*Instructions for the task:* A faithful copy of the data is what is wanted, minus any pictures.

'''

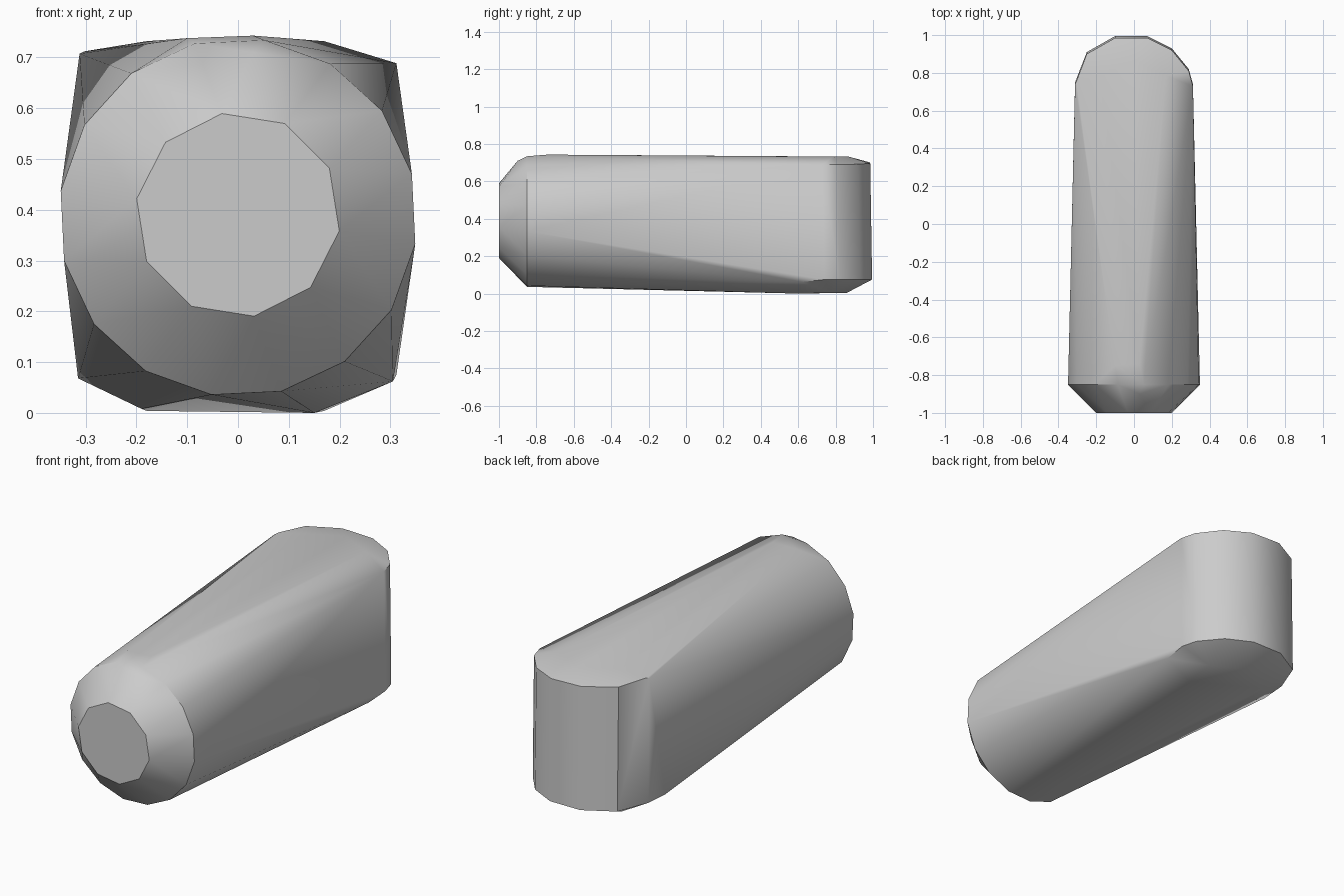
import bpy, bmesh
from math import cos, sin, radians, tau

cube = bpy.data.objects.get("Cube")
if cube:
    bpy.data.objects.remove(cube, do_unlink=True)

grey = bpy.data.materials.new("plain grey")
grey.use_nodes = True
colour = (0.6, 0.6, 0.6, 1)
grey.diffuse_color = colour
grey.node_tree.nodes["Principled BSDF"].inputs["Base Color"].default_value = colour


def ring(sides, radius, y, z, start):
    """Circle of points facing the front."""
    angles = [radians(start) - tau * i / sides for i in range(sides)]
    return [(radius * cos(a), y, z + radius * sin(a)) for a in angles]


# Flat nose disc and the rim behind its bevel
points = ring(10, 0.202, -1, 0.39, 99)
points += ring(16, 0.353, -0.85, 0.385, 171.5)

# Crown just behind the rim
points += [(0.03, -0.9, 0.71), (0.03, -0.74, 0.743), (-0.1, -0.75, 0.738)]

# Upright rounded tail, with a slightly leaning upper edge
tail = [(-0.312, 0.74), (-0.25, 0.9), (-0.1, 0.985), (0.07, 0.985),
        (0.2, 0.92), (0.29, 0.81), (0.312, 0.73)]
for x, y in tail:
    points.append((x, y, 0.698 - 0.03 * x))
    points.append((x, y + 0.01, 0.075))

# Side corners and the flat plateaus above and below
points += [(-0.303, 0.76, 0.712), (0.31, 0.72, 0.684),
           (-0.315, 0.62, 0.068), (0.305, 0.62, 0.062)]
for x in (-0.18, 0, 0.17):
    points.append((x, 0.87 - abs(x) / 2, 0.732))
    points.append((x, 0.86 - abs(x) / 2, 0.004))
points += [(-0.19, 0.6, 0.008), (0.15, 0.6, 0)]

# Wrap everything in one convex shell
bm = bmesh.new()
for p in points:
    bm.verts.new(p)
result = bmesh.ops.convex_hull(bm, input=bm.verts)
loose = [v for v in bm.verts if not v.link_faces]
bmesh.ops.delete(bm, geom=loose, context='VERTS')
bmesh.ops.dissolve_limit(bm, angle_limit=radians(1), verts=bm.verts, edges=bm.edges)
bmesh.ops.recalc_face_normals(bm, faces=bm.faces)

mesh = bpy.data.meshes.new("rounded_block")
bm.to_mesh(mesh)
bm.free()
mesh.materials.append(grey)
block = bpy.data.objects.new("rounded_block", mesh)
bpy.context.collection.objects.link(block)

# Smooth sides with crisp bevel edges
bpy.ops.object.select_all(action='DESELECT')
block.select_set(True)
bpy.context.view_layer.objects.active = block
bpy.ops.object.shade_smooth_by_angle(angle=radians(30))
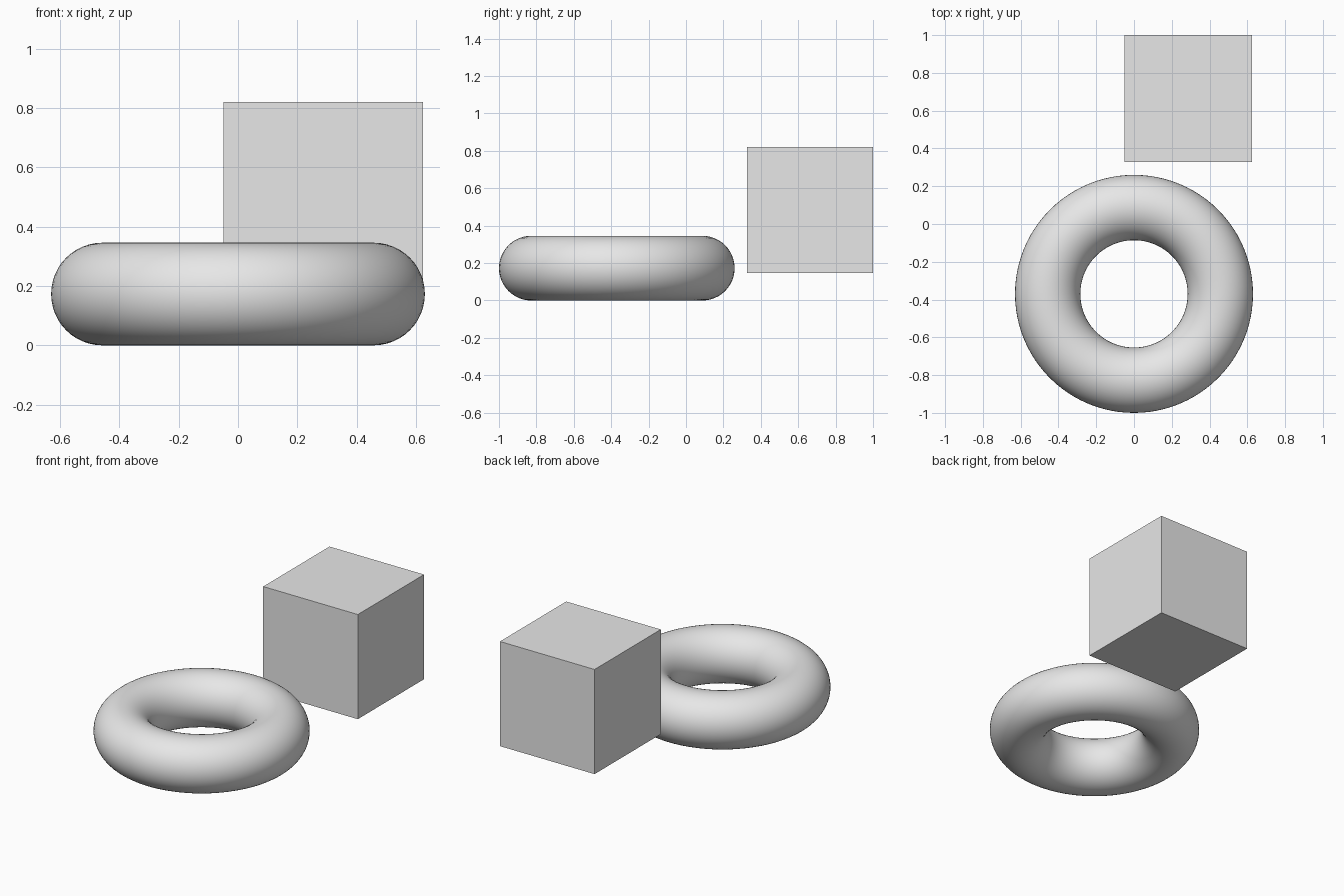
import bpy

old = bpy.data.objects.get("Cube")
if old:
    bpy.data.objects.remove(old, do_unlink=True)

# Single plain grey material
GREY = (0.8, 0.8, 0.8, 1.0)
grey = bpy.data.materials.new("light grey")
grey.use_nodes = True
grey.diffuse_color = GREY
bsdf = next(n for n in grey.node_tree.nodes if n.type == 'BSDF_PRINCIPLED')
bsdf.inputs["Base Color"].default_value = GREY


def finish(name):
    obj = bpy.context.object
    obj.name = name
    obj.data.materials.clear()
    obj.data.materials.append(grey)
    return obj


# Smooth ring lying flat on the ground
TUBE = 0.173
bpy.ops.mesh.primitive_torus_add(
    major_radius=0.457, minor_radius=TUBE,
    major_segments=96, minor_segments=48, location=(0, -0.37, TUBE))
finish("ring")
bpy.ops.object.shade_smooth()

# Flat-faced box floating behind the ring
bpy.ops.mesh.primitive_cube_add(size=0.673, location=(0.287, 0.6635, 0.484))
finish("box")
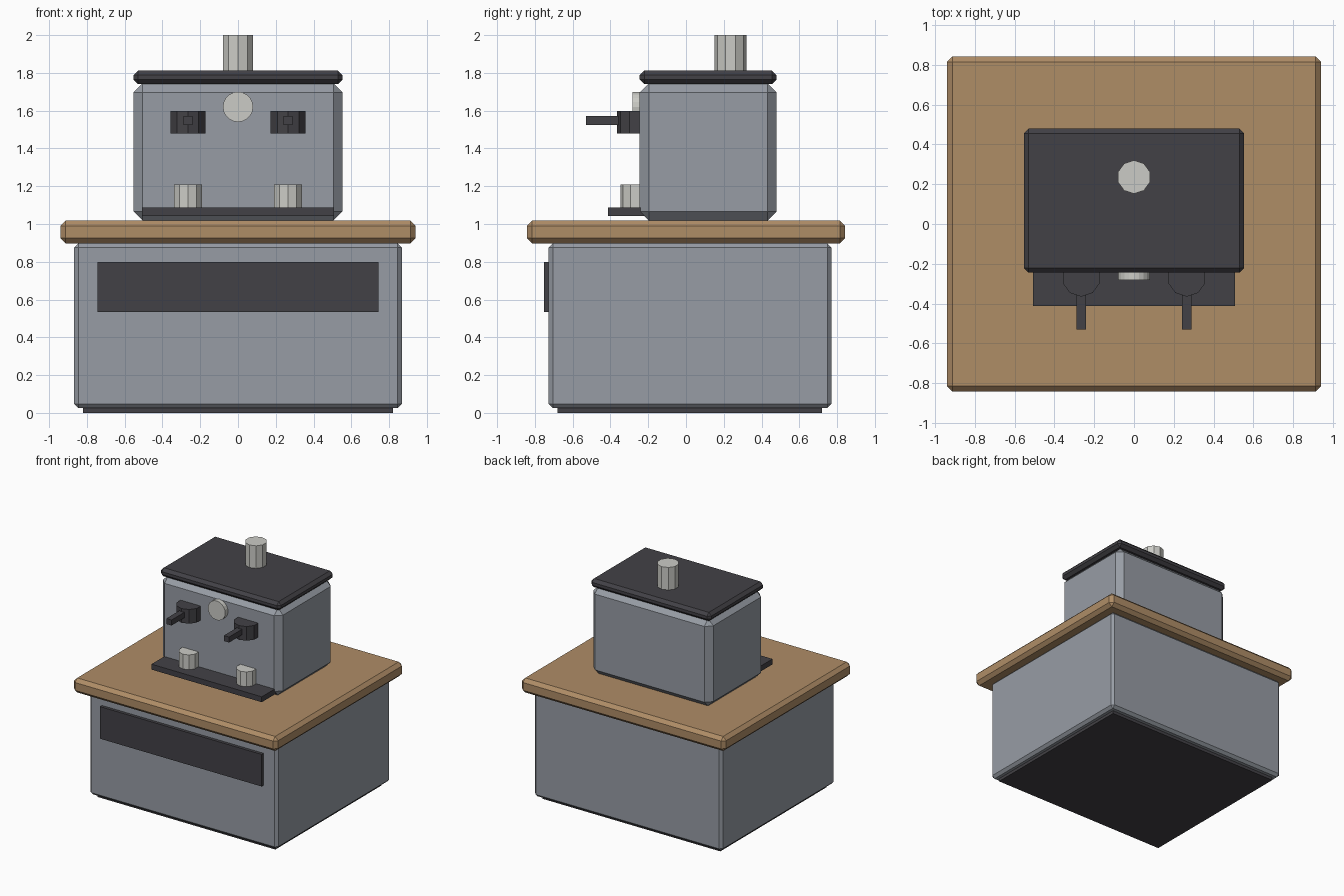
import bpy, bmesh, math
from mathutils import Matrix, Vector

if "Cube" in bpy.data.objects:
    bpy.data.objects.remove(bpy.data.objects["Cube"])


def material(name, rgb):
    m = bpy.data.materials.new(name)
    m.diffuse_color = (*rgb, 1.0)
    m.use_nodes = True
    m.node_tree.nodes["Principled BSDF"].inputs["Base Color"].default_value = m.diffuse_color
    return m


STEEL = material("grey steel", (0.31, 0.335, 0.375))
DARK = material("charcoal", (0.055, 0.053, 0.061))
WOOD = material("warm wood", (0.43, 0.266, 0.134))
PALE = material("pale ceramic", (0.60, 0.60, 0.565))


def finish(bm, name, mat):
    bmesh.ops.recalc_face_normals(bm, faces=bm.faces[:])
    me = bpy.data.meshes.new(name)
    bm.to_mesh(me)
    bm.free()
    me.materials.append(mat)
    ob = bpy.data.objects.new(name, me)
    bpy.context.collection.objects.link(ob)
    return ob


def box(name, xr, yr, zr, mat, bevel=0.0):
    """Box from min/max ranges, with optional flat chamfered edges."""
    bm = bmesh.new()
    bmesh.ops.create_cube(bm, size=1)
    for v in bm.verts:
        v.co = Vector([(r[0] + r[1]) / 2 + c * (r[1] - r[0])
                       for c, r in zip(v.co, (xr, yr, zr))])
    if bevel:
        bmesh.ops.bevel(bm, geom=bm.edges[:], offset=bevel, segments=1,
                        affect='EDGES', profile=0.5)
    return finish(bm, name, mat)


def cylinder(name, centre, r, height, sides, mat, axis='Z'):
    """Flat-sided cylinder with a corner pointing along +y."""
    bm = bmesh.new()
    bmesh.ops.create_cone(bm, cap_ends=True, segments=sides,
                          radius1=r, radius2=r, depth=height)
    # put a corner on the y axis whatever the start angle
    bm.verts.ensure_lookup_table()
    a = math.atan2(bm.verts[0].co.y, bm.verts[0].co.x)
    m = Matrix.Rotation(math.pi / 2 - a, 4, 'Z')
    if axis == 'Y':
        m = Matrix.Rotation(math.pi / 2, 4, 'X') @ m
    bmesh.ops.transform(bm, matrix=Matrix.Translation(centre) @ m, verts=bm.verts[:])
    return finish(bm, name, mat)


# Cabinet and counter
box("plinth", (-0.82, 0.82), (-0.68, 0.72), (0, 0.03), DARK)
box("cabinet", (-0.867, 0.867), (-0.727, 0.77), (0.025, 0.897), STEEL, 0.022)
box("front_panel", (-0.745, 0.745), (-0.753, -0.72), (0.533, 0.80), DARK)
box("counter_top", (-0.94, 0.94), (-0.842, 0.842), (0.897, 1.018), WOOD, 0.028)

# Coffee machine
box("machine_body", (-0.553, 0.553), (-0.245, 0.479), (1.018, 1.745), STEEL, 0.048)
box("machine_lid", (-0.553, 0.553), (-0.245, 0.479), (1.74, 1.812), DARK, 0.024)
box("drip_tray", (-0.508, 0.508), (-0.413, -0.2), (1.042, 1.087), DARK)
cylinder("lid_cup", (0, 0.236, 1.905), 0.084, 0.19, 10, PALE)
cylinder("gauge", (0, -0.262, 1.62), 0.08, 0.04, 20, PALE, 'Y')

# Paired brewing heads, handles and cups
for side, s in (("left", -1), ("right", 1)):
    x = 0.265 * s
    cylinder(side + "_brew_head", (x, -0.268, 1.538), 0.097, 0.118, 10, DARK)
    box(side + "_handle", (x - 0.024, x + 0.024), (-0.53, -0.3), (1.525, 1.571), DARK)
    cylinder(side + "_cup", (x, -0.27, 1.148), 0.077, 0.124, 10, PALE)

'''

*Answer to the problem:*
import bpy, bmesh
from math import cos, sin, radians, tau

cube = bpy.data.objects.get("Cube")
if cube:
    bpy.data.objects.remove(cube, do_unlink=True)

grey = bpy.data.materials.new("plain grey")
grey.use_nodes = True
colour = (0.6, 0.6, 0.6, 1)
grey.diffuse_color = colour
grey.node_tree.nodes["Principled BSDF"].inputs["Base Color"].default_value = colour


def ring(sides, radius, y, z, start):
    """Circle of points facing the front."""
    angles = [radians(start) - tau * i / sides for i in range(sides)]
    return [(radius * cos(a), y, z + radius * sin(a)) for a in angles]


# Flat nose disc and the rim behind its bevel
points = ring(10, 0.202, -1, 0.39, 99)
points += ring(16, 0.353, -0.85, 0.385, 171.5)

# Crown just behind the rim
points += [(0.03, -0.9, 0.71), (0.03, -0.74, 0.743), (-0.1, -0.75, 0.738)]

# Upright rounded tail, with a slightly leaning upper edge
tail = [(-0.312, 0.74), (-0.25, 0.9), (-0.1, 0.985), (0.07, 0.985),
        (0.2, 0.92), (0.29, 0.81), (0.312, 0.73)]
for x, y in tail:
    points.append((x, y, 0.698 - 0.03 * x))
    points.append((x, y + 0.01, 0.075))

# Side corners and the flat plateaus above and below
points += [(-0.303, 0.76, 0.712), (0.31, 0.72, 0.684),
           (-0.315, 0.62, 0.068), (0.305, 0.62, 0.062)]
for x in (-0.18, 0, 0.17):
    points.append((x, 0.87 - abs(x) / 2, 0.732))
    points.append((x, 0.86 - abs(x) / 2, 0.004))
points += [(-0.19, 0.6, 0.008), (0.15, 0.6, 0)]

# Wrap everything in one convex shell
bm = bmesh.new()
for p in points:
    bm.verts.new(p)
result = bmesh.ops.convex_hull(bm, input=bm.verts)
loose = [v for v in bm.verts if not v.link_faces]
bmesh.ops.delete(bm, geom=loose, context='VERTS')
bmesh.ops.dissolve_limit(bm, angle_limit=radians(1), verts=bm.verts, edges=bm.edges)
bmesh.ops.recalc_face_normals(bm, faces=bm.faces)

mesh = bpy.data.meshes.new("rounded_block")
bm.to_mesh(mesh)
bm.free()
mesh.materials.append(grey)
block = bpy.data.objects.new("rounded_block", mesh)
bpy.context.collection.objects.link(block)

# Smooth sides with crisp bevel edges
bpy.ops.object.select_all(action='DESELECT')
block.select_set(True)
bpy.context.view_layer.objects.active = block
bpy.ops.object.shade_smooth_by_angle(angle=radians(30))
import bpy

old = bpy.data.objects.get("Cube")
if old:
    bpy.data.objects.remove(old, do_unlink=True)

# Single plain grey material
GREY = (0.8, 0.8, 0.8, 1.0)
grey = bpy.data.materials.new("light grey")
grey.use_nodes = True
grey.diffuse_color = GREY
bsdf = next(n for n in grey.node_tree.nodes if n.type == 'BSDF_PRINCIPLED')
bsdf.inputs["Base Color"].default_value = GREY


def finish(name):
    obj = bpy.context.object
    obj.name = name
    obj.data.materials.clear()
    obj.data.materials.append(grey)
    return obj


# Smooth ring lying flat on the ground
TUBE = 0.173
bpy.ops.mesh.primitive_torus_add(
    major_radius=0.457, minor_radius=TUBE,
    major_segments=96, minor_segments=48, location=(0, -0.37, TUBE))
finish("ring")
bpy.ops.object.shade_smooth()

# Flat-faced box floating behind the ring
bpy.ops.mesh.primitive_cube_add(size=0.673, location=(0.287, 0.6635, 0.484))
finish("box")
import bpy, bmesh, math
from mathutils import Matrix, Vector

if "Cube" in bpy.data.objects:
    bpy.data.objects.remove(bpy.data.objects["Cube"])


def material(name, rgb):
    m = bpy.data.materials.new(name)
    m.diffuse_color = (*rgb, 1.0)
    m.use_nodes = True
    m.node_tree.nodes["Principled BSDF"].inputs["Base Color"].default_value = m.diffuse_color
    return m


STEEL = material("grey steel", (0.31, 0.335, 0.375))
DARK = material("charcoal", (0.055, 0.053, 0.061))
WOOD = material("warm wood", (0.43, 0.266, 0.134))
PALE = material("pale ceramic", (0.60, 0.60, 0.565))


def finish(bm, name, mat):
    bmesh.ops.recalc_face_normals(bm, faces=bm.faces[:])
    me = bpy.data.meshes.new(name)
    bm.to_mesh(me)
    bm.free()
    me.materials.append(mat)
    ob = bpy.data.objects.new(name, me)
    bpy.context.collection.objects.link(ob)
    return ob


def box(name, xr, yr, zr, mat, bevel=0.0):
    """Box from min/max ranges, with optional flat chamfered edges."""
    bm = bmesh.new()
    bmesh.ops.create_cube(bm, size=1)
    for v in bm.verts:
        v.co = Vector([(r[0] + r[1]) / 2 + c * (r[1] - r[0])
                       for c, r in zip(v.co, (xr, yr, zr))])
    if bevel:
        bmesh.ops.bevel(bm, geom=bm.edges[:], offset=bevel, segments=1,
                        affect='EDGES', profile=0.5)
    return finish(bm, name, mat)


def cylinder(name, centre, r, height, sides, mat, axis='Z'):
    """Flat-sided cylinder with a corner pointing along +y."""
    bm = bmesh.new()
    bmesh.ops.create_cone(bm, cap_ends=True, segments=sides,
                          radius1=r, radius2=r, depth=height)
    # put a corner on the y axis whatever the start angle
    bm.verts.ensure_lookup_table()
    a = math.atan2(bm.verts[0].co.y, bm.verts[0].co.x)
    m = Matrix.Rotation(math.pi / 2 - a, 4, 'Z')
    if axis == 'Y':
        m = Matrix.Rotation(math.pi / 2, 4, 'X') @ m
    bmesh.ops.transform(bm, matrix=Matrix.Translation(centre) @ m, verts=bm.verts[:])
    return finish(bm, name, mat)


# Cabinet and counter
box("plinth", (-0.82, 0.82), (-0.68, 0.72), (0, 0.03), DARK)
box("cabinet", (-0.867, 0.867), (-0.727, 0.77), (0.025, 0.897), STEEL, 0.022)
box("front_panel", (-0.745, 0.745), (-0.753, -0.72), (0.533, 0.80), DARK)
box("counter_top", (-0.94, 0.94), (-0.842, 0.842), (0.897, 1.018), WOOD, 0.028)

# Coffee machine
box("machine_body", (-0.553, 0.553), (-0.245, 0.479), (1.018, 1.745), STEEL, 0.048)
box("machine_lid", (-0.553, 0.553), (-0.245, 0.479), (1.74, 1.812), DARK, 0.024)
box("drip_tray", (-0.508, 0.508), (-0.413, -0.2), (1.042, 1.087), DARK)
cylinder("lid_cup", (0, 0.236, 1.905), 0.084, 0.19, 10, PALE)
cylinder("gauge", (0, -0.262, 1.62), 0.08, 0.04, 20, PALE, 'Y')

# Paired brewing heads, handles and cups
for side, s in (("left", -1), ("right", 1)):
    x = 0.265 * s
    cylinder(side + "_brew_head", (x, -0.268, 1.538), 0.097, 0.118, 10, DARK)
    box(side + "_handle", (x - 0.024, x + 0.024), (-0.53, -0.3), (1.525, 1.571), DARK)
    cylinder(side + "_cup", (x, -0.27, 1.148), 0.077, 0.124, 10, PALE)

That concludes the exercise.